## JPL's Wireless Communication Reference Website##
Chapter: Wireless Channels |

- If the envelope is Nakagami distributed, the corresponding instantaneous power is gamma distributed.
- The parameter
*m*is called the 'shape factor' of the Nakagami or the gamma distribution. - In the special case
*m*= 1, Rayleigh fading is recovered, with an exponentially distributed instantaneous power - For
*m*> 1, the fluctuations of the signal strength reduce compared to Rayleigh fading.

The Nakagami fading model was initially proposed because it matched empirical results for short wave ionospheric propagation. In current wireless communication, the main role of the Nakagami model can be summarized as follows

- It describes the amplitude of received signal after maximum ratio diversity combining.

- After

*k*-branch maximum ratio combining (MRC) with Rayleigh-fading signals, the resulting signal is Nakagami with*m = k*. MRC combining of*m*-Nakagami fading signals in*k*branches gives a Nakagami signal with shape factor*mk*. - The sum of multiple independent and identically distributed (i.i.d.) Rayleigh-fading signals have a Nakagami distributed signal amplitude.
- This is particularly relevant to model interference from multiple sources
in a cellular system.

- The Nakagami distribution matches some empirical data better than other models
- Nakagami fading occurs for multipath scattering with relatively large delay-time spreads, with different clusters of reflected waves.
- Within any one cluster, the phases of individual reflected waves are random, but the delay times are approximately equal for all waves. As a result the envelope of each cumulated cluster signal is Rayleigh distributed. The average time delay is assumed to differ significantly between clusters. If the delay times also significantly exceed the bit time of a digital link, the different clusters produce serious intersymbol interference, so the multipath self-interference then approximates the case of co-channel interference by multiple incoherent Rayleigh-fading signals.

- The Rician and the Nakagami model behave approximately equivalently near their mean value.
- This observation has been used in many recent papers to advocate the Nakagami model as an approximation for situations where a Rician model would be more appropriate.

While this may be accurate for the main body of the probability density, it becomes highly inaccurate for the tails.
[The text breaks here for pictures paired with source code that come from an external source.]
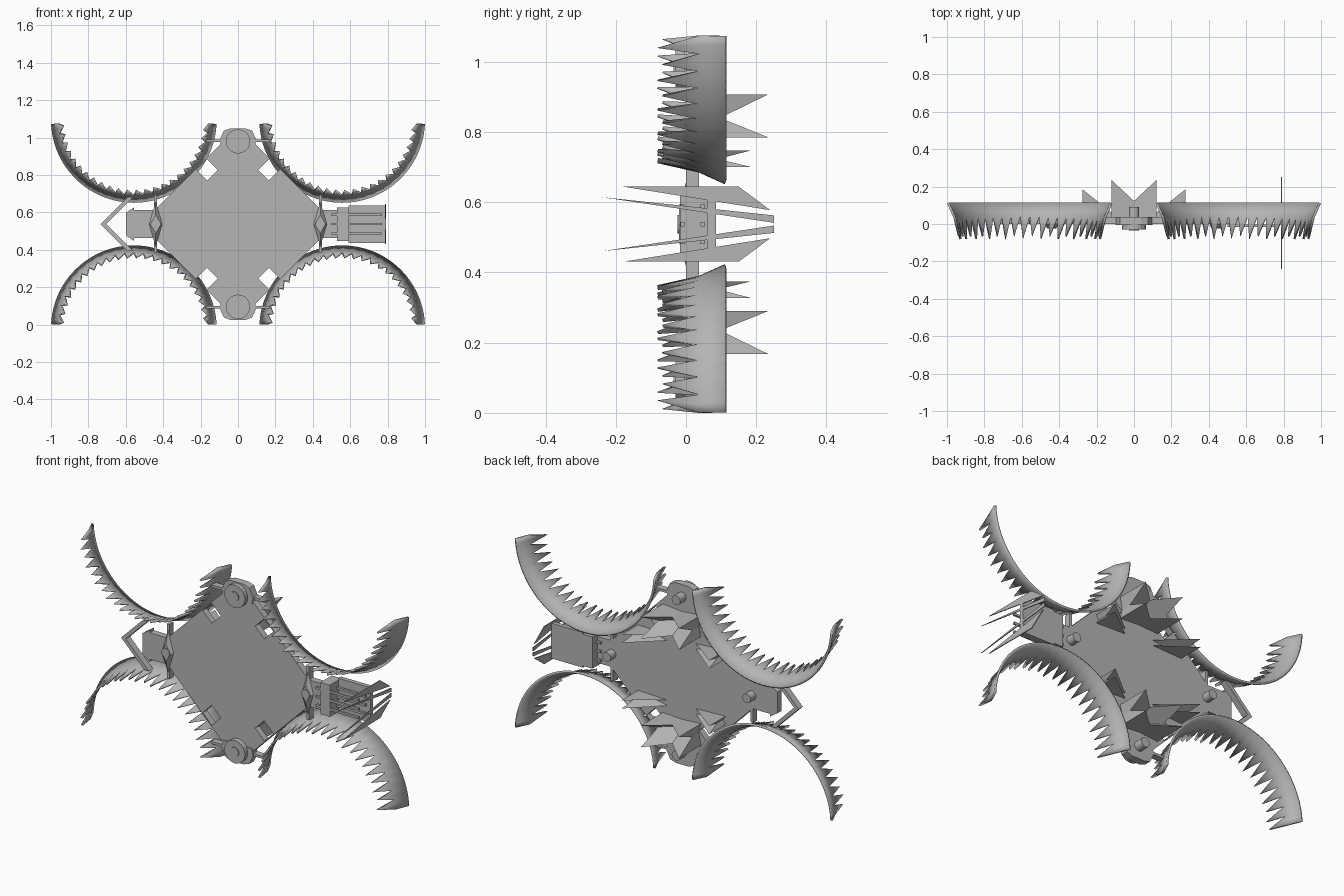
import bpy, bmesh, math
from mathutils import Vector

cube = bpy.data.objects.get("Cube")
if cube:
    bpy.data.objects.remove(cube)

CZ = 0.5375  # height of the horizontal symmetry plane

grey = bpy.data.materials.new("plain_grey")
grey.use_nodes = True
grey.diffuse_color = (0.46, 0.46, 0.46, 1)
grey.node_tree.nodes["Principled BSDF"].inputs["Base Color"].default_value = (0.46, 0.46, 0.46, 1)


def finish(name, bm):
    bmesh.ops.recalc_face_normals(bm, faces=bm.faces)
    mesh = bpy.data.meshes.new(name)
    bm.to_mesh(mesh)
    bm.free()
    mesh.materials.append(grey)
    obj = bpy.data.objects.new(name, mesh)
    bpy.context.collection.objects.link(obj)
    return obj


def prism(name, pts, y0, y1):
    """Extrude an outline (x, height from centre) from y0 to y1."""
    bm = bmesh.new()
    face = bm.faces.new([bm.verts.new((x, y0, CZ + z)) for x, z in pts])
    out = bmesh.ops.extrude_face_region(bm, geom=[face])
    moved = [v for v in out["geom"] if isinstance(v, bmesh.types.BMVert)]
    bmesh.ops.translate(bm, verts=moved, vec=(0, y1 - y0, 0))
    return finish(name, bm)


def box(name, x0, x1, y0, y1, z0, z1):
    return prism(name, [(x0, z0), (x1, z0), (x1, z1), (x0, z1)], y0, y1)


def disc(name, x, z, r, y0, y1, n=20):
    ring = [2 * math.pi * i / n for i in range(n)]
    return prism(name, [(x + r * math.cos(a), z + r * math.sin(a)) for a in ring], y0, y1)


def solid(name, verts, faces):
    bm = bmesh.new()
    vs = [bm.verts.new((x, y, CZ + z)) for x, y, z in verts]
    for f in faces:
        bm.faces.new([vs[i] for i in f])
    return finish(name, bm)


def toothed_blade(name, sx, sz, teeth=24):
    """Flared half ring with a saw-toothed front edge."""
    bm = bmesh.new()
    start = math.radians(2.8)
    step = (math.pi - 2 * start) / teeth

    def point(a, r, y):
        return bm.verts.new((sx * 0.557 + r * math.cos(a), y, CZ + sz * (0.557 - r * math.sin(a))))

    angles = [start + step * i / 2 for i in range(2 * teeth + 1)]
    back = [point(a, 0.443, 0.11) for a in angles]
    mid = [point(a, 0.41, 0.037) for a in angles]
    for i in range(2 * teeth):
        bm.faces.new((back[i], back[i + 1], mid[i + 1], mid[i]))
    for i in range(teeth):
        long_tooth = i % 2 == 0
        tip = point(start + step * (i + 0.75), 0.385, -0.082 if long_tooth else -0.068)
        bm.faces.new((mid[2 * i], mid[2 * i + 1], tip))
        bm.faces.new((mid[2 * i + 1], mid[2 * i + 2], tip))
    obj = finish(name, bm)
    # normals point away from the ring axis so the thickness goes inward
    f = obj.data.polygons[0]
    axis = Vector((sx * 0.557, f.center.y, CZ + sz * 0.557))
    if f.normal.dot(f.center - axis) < 0:
        obj.data.flip_normals()
    mod = obj.modifiers.new("thickness", "SOLIDIFY")
    mod.thickness = 0.012
    mod.offset = -1
    bpy.ops.object.select_all(action="DESELECT")
    obj.select_set(True)
    bpy.context.view_layer.objects.active = obj
    bpy.ops.object.shade_smooth_by_angle(angle=math.radians(25))


# Main diamond plate with four square windows
quarter = [(0.44, 0.08), (0.09, 0.43)]
outline = quarter + [(-x, z) for x, z in reversed(quarter)]
outline += [(-x, -z) for x, z in quarter] + [(x, -z) for x, z in reversed(quarter)]
body = prism("body_plate", outline, 0, 0.037)
for sx in (-1, 1):
    for sz in (-1, 1):
        cutter = disc("window_cutter", sx * 0.165, sz * 0.29, 0.057, -0.1, 0.1, 4)
        cutter.hide_render = True
        cutter.hide_viewport = True
        cut = body.modifiers.new("window", "BOOLEAN")
        cut.object = cutter
        cut.solver = "EXACT"

# Four toothed blades, links and back spikes
SPIKES = [  # tip, then three base corners (x, y, height)
    [(0.12, 0.235, 0.37), (0.12, 0.03, 0.37), (-0.1, 0.03, 0.35), (0.1, 0.03, 0.27)],
    [(0.12, 0.235, 0.247), (0.12, 0.03, 0.247), (-0.1, 0.03, 0.26), (0.1, 0.03, 0.33)],
    [(0.275, 0.185, 0.21), (0.275, 0.03, 0.21), (0.08, 0.03, 0.2), (0.25, 0.03, 0.17)],
    [(0.275, 0.185, 0.163), (0.275, 0.03, 0.163), (0.08, 0.03, 0.17), (0.25, 0.03, 0.2)],
]
for sx, side in ((1, "left"), (-1, "right")):
    for sz, level in ((1, "upper"), (-1, "lower")):
        tag = f"{level}_{side}"
        toothed_blade("toothed_blade_" + tag, sx, sz)
        for spike in SPIKES:
            solid("back_spike_" + tag, [(sx * x, y, sz * z) for x, y, z in spike],
                  [(0, 1, 2), (0, 2, 3), (0, 3, 1), (1, 3, 2)])
        x0, x1 = sorted((sx * 0.05, sx * 0.17))
        z0, z1 = sorted((sz * 0.438, sz * 0.452))
        box("blade_link_" + tag, x0, x1, 0, 0.037, z0, z1)
    x = sx * 0.44
    box("side_bar_" + side, x - 0.008, x + 0.008, 0, 0.037, -0.155, 0.155)
    # Tapered diamond boss with a peg
    base = [(x, 0, 0.12), (x + 0.035, 0, 0), (x, 0, -0.12), (x - 0.035, 0, 0)]
    top = [(x, -0.02, 0.05), (x + 0.028, -0.02, 0), (x, -0.02, -0.05), (x - 0.028, -0.02, 0)]
    solid("side_boss_" + side, base + top,
          [(0, 1, 2, 3), (4, 5, 6, 7)] + [(i, (i + 1) % 4, (i + 1) % 4 + 4, i + 4) for i in range(4)])
    disc("side_peg_" + side, x, 0, 0.026, -0.024, 0.085)

# Rounded end caps with hubs and pegs
for sz, level in ((1, "upper"), (-1, "lower")):
    cap = [(0.09, 0.41), (0.098, 0.45), (0.075, 0.5), (0.04, 0.512)]
    cap += [(-x, z) for x, z in reversed(cap)]
    prism("end_cap_" + level, [(x, sz * z) for x, z in cap], -0.005, 0.037)
    disc("hub_" + level, 0, sz * 0.442, 0.065, -0.03, 0)
    disc("hub_peg_" + level, 0, sz * 0.442, 0.027, -0.035, 0.09)

# Arrow head and chevron on the right end
prism("arrow_head", [(-0.43, 0.075), (-0.555, 0.075), (-0.555, 0.09), (-0.6, 0.06),
                     (-0.6, -0.06), (-0.555, -0.09), (-0.555, -0.075), (-0.43, -0.075)], 0, 0.037)
prism("chevron", [(-0.735, 0), (-0.59, 0.145), (-0.56, 0.145), (-0.705, 0),
                  (-0.56, -0.145), (-0.59, -0.145)], 0, 0.037)

# Clawed hand on the left end
box("wrist", 0.43, 0.53, 0, 0.037, -0.075, 0.075)
box("knuckle_block", 0.53, 0.59, -0.017, 0.085, -0.09, 0.09)
box("palm_plate", 0.59, 0.79, 0.06, 0.085, -0.1, 0.1)
for z in (-0.05, 0, 0.05):
    for y in (-0.01, 0.048):
        box("finger_rod", 0.5, 0.77, y - 0.006, y + 0.006, z - 0.006, z + 0.006)
for s in (1, -1):
    for claw in ([(-0.18, 0.107), (0.15, 0.107), (0.24, 0.04)],
                 [(-0.24, 0.077), (0.25, 0.025), (0.25, 0.004)]):
        pts = [(x, y, s * z) for x in (0.785, 0.79) for y, z in claw]
        solid("claw_blade", pts, [(0, 1, 2), (3, 5, 4), (0, 1, 4, 3), (1, 2, 5, 4), (2, 0, 3, 5)])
As bit errors or outages mainly occur during deep fades, these performance measures are mainly determined by the tail of the probability density function (for probability to receive a low power).

Mathematical model presented in postscript format. | ||

Mathematical model presented in acrobat format. |